GIVEN DATA section start

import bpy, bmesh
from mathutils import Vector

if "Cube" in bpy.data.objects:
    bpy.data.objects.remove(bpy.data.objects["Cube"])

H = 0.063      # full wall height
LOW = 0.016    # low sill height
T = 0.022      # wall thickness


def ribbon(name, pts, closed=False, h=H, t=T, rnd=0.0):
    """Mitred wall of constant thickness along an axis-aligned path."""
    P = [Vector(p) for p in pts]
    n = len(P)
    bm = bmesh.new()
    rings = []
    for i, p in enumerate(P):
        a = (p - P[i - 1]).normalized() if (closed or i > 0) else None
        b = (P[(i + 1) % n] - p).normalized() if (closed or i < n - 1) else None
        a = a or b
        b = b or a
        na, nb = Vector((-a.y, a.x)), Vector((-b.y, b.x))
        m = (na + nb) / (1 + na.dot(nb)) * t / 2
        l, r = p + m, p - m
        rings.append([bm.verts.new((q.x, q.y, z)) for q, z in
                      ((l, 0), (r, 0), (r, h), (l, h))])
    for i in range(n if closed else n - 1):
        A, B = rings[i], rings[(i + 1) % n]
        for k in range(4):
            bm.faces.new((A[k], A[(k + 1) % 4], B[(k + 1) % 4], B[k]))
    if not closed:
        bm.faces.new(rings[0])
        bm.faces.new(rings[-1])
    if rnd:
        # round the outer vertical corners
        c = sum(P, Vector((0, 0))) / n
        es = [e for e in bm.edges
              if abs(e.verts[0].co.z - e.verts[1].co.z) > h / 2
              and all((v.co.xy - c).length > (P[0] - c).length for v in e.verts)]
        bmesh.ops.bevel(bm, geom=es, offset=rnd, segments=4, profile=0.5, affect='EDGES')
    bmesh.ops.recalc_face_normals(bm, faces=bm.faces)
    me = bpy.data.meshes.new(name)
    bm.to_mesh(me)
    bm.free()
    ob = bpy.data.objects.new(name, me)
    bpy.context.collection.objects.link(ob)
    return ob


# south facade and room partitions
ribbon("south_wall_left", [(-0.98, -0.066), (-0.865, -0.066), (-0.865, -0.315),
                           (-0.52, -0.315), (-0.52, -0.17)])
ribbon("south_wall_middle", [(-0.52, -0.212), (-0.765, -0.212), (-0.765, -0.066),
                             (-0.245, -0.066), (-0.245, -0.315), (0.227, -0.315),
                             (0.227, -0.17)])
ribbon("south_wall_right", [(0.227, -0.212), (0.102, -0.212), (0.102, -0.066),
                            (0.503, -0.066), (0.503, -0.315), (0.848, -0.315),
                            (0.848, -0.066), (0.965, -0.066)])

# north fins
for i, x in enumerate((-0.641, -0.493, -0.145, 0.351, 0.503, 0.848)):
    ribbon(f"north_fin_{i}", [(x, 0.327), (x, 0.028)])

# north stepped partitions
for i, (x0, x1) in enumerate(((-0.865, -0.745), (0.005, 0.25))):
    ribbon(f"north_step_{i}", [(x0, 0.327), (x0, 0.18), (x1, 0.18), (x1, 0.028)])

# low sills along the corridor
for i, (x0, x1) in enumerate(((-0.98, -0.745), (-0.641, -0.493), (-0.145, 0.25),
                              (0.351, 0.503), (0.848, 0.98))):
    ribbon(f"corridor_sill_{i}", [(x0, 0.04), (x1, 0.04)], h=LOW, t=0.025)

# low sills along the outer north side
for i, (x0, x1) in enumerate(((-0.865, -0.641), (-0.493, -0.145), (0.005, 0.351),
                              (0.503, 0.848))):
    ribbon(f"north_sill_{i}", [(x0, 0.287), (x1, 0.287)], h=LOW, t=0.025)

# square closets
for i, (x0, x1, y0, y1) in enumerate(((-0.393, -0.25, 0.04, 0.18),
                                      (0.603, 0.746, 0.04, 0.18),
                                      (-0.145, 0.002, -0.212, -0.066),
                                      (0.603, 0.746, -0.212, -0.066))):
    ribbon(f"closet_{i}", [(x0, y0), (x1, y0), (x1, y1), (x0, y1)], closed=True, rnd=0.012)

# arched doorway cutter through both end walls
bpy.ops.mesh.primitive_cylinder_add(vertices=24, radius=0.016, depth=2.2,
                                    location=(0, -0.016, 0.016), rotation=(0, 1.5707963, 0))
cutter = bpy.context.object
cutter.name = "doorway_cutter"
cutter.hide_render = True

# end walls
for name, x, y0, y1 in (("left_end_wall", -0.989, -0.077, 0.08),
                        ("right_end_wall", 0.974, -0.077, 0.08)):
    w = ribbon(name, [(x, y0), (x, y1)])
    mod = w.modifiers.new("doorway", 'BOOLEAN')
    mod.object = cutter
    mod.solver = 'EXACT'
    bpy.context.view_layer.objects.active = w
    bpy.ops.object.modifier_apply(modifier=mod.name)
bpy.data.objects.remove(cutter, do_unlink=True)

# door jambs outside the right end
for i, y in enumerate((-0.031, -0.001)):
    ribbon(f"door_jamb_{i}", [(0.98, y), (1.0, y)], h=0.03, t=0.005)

GIVEN DATA section end

• [WORK TASK]:
Would you filter the records and copy out each line containing "Vector"?

• [ANSWER SPACE]:
from mathutils import Vector
    P = [Vector(p) for p in pts]
        na, nb = Vector((-a.y, a.x)), Vector((-b.y, b.x))
        c = sum(P, Vector((0, 0))) / n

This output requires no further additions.